■ **Exercise requirements**: Where a line below holds the string "sheet", copy that line.

■ **Entries taken from a collection**:

• • • • • • •

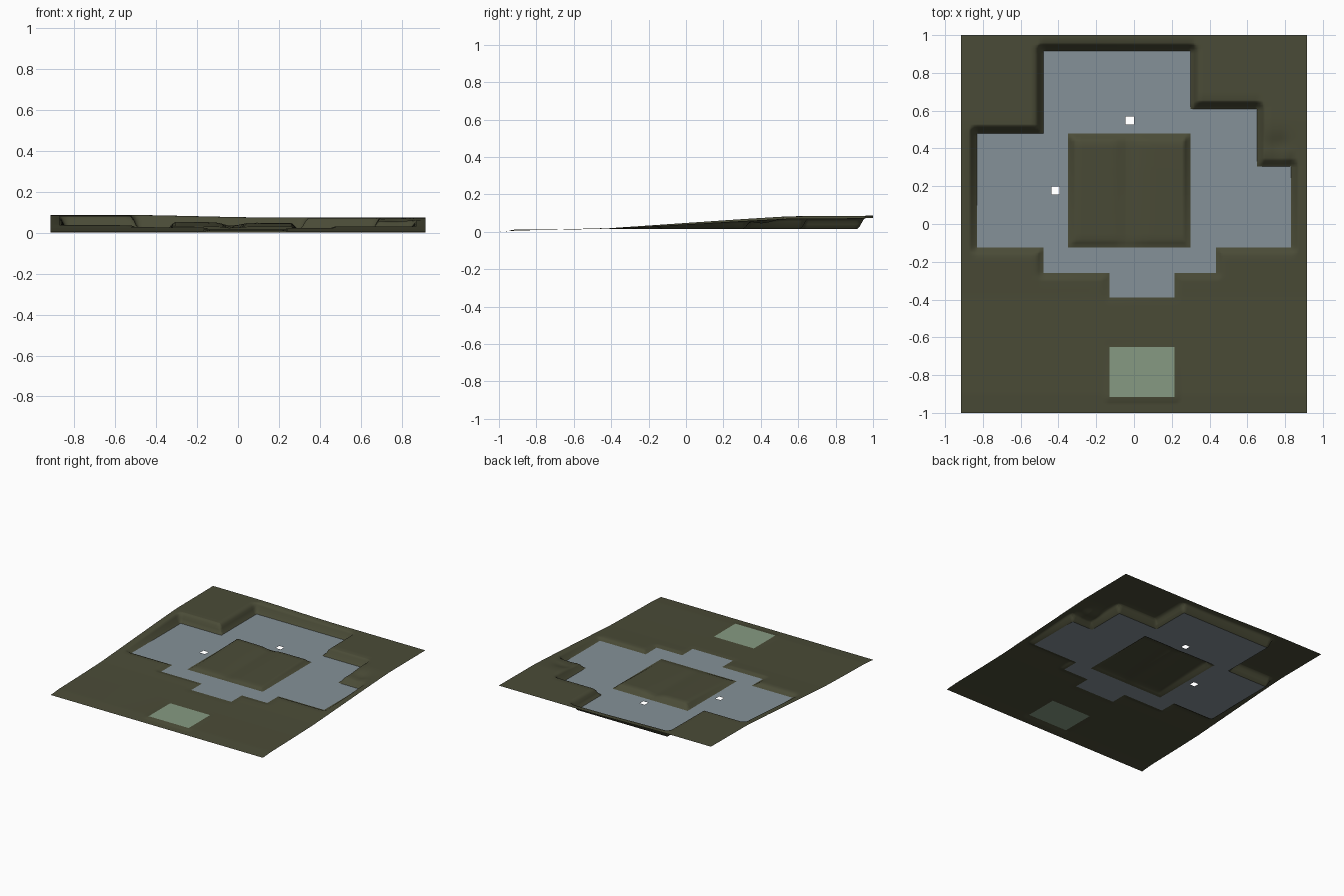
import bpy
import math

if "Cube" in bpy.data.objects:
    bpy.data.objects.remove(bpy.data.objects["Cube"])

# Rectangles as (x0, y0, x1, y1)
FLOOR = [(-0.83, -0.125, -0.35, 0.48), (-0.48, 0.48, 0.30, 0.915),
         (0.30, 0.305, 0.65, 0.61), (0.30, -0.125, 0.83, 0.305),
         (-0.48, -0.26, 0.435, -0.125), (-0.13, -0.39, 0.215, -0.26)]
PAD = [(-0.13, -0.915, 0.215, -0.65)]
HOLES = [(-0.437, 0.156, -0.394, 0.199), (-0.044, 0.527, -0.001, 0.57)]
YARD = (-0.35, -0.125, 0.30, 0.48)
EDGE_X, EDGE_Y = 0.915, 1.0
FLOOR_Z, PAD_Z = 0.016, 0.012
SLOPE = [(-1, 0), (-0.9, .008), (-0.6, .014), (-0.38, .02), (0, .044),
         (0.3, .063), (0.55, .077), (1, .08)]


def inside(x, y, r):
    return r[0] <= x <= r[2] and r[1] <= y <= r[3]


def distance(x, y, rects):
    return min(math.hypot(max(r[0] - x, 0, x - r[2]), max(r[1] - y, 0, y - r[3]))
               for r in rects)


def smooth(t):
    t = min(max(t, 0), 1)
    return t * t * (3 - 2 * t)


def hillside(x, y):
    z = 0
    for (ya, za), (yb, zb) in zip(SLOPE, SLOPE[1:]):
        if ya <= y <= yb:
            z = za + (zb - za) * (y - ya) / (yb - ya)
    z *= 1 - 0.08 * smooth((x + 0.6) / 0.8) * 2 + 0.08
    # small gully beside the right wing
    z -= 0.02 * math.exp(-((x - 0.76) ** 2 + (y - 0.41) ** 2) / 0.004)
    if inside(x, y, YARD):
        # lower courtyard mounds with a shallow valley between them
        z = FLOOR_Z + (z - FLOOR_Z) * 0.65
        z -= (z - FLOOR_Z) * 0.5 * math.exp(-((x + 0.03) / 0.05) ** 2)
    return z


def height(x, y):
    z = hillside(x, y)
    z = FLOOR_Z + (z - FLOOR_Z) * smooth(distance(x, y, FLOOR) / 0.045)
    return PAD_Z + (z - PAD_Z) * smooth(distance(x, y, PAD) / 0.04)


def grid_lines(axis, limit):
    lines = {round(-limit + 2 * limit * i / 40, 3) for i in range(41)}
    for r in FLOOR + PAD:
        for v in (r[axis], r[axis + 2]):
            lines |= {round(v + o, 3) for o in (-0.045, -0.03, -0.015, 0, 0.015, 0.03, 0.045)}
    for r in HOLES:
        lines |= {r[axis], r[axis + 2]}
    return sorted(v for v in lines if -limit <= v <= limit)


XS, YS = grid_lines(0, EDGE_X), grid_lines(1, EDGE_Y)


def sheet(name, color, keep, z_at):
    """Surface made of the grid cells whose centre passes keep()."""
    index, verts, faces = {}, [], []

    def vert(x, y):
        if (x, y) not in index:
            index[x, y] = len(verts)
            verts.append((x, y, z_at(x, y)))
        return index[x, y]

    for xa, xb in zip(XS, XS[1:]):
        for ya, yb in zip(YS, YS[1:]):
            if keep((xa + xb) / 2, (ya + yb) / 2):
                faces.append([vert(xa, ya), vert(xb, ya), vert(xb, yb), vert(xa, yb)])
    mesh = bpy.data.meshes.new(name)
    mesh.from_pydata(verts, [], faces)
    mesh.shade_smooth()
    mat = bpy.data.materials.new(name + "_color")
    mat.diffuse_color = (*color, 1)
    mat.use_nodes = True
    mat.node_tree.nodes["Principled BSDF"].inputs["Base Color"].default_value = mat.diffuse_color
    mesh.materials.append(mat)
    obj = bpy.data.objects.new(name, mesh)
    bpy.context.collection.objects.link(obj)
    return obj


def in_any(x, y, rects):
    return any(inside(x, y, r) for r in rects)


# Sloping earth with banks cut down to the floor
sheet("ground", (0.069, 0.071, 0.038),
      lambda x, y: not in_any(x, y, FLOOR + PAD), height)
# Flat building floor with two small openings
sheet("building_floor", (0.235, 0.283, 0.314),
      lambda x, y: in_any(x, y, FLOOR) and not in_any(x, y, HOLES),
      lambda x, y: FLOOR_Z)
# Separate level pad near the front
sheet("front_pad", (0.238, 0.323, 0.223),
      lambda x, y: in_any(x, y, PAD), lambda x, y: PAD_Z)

• • • • • • •

■ **Written solution**:
def sheet(name, color, keep, z_at):
sheet("ground", (0.069, 0.071, 0.038),
sheet("building_floor", (0.235, 0.283, 0.314),
sheet("front_pad", (0.238, 0.323, 0.223),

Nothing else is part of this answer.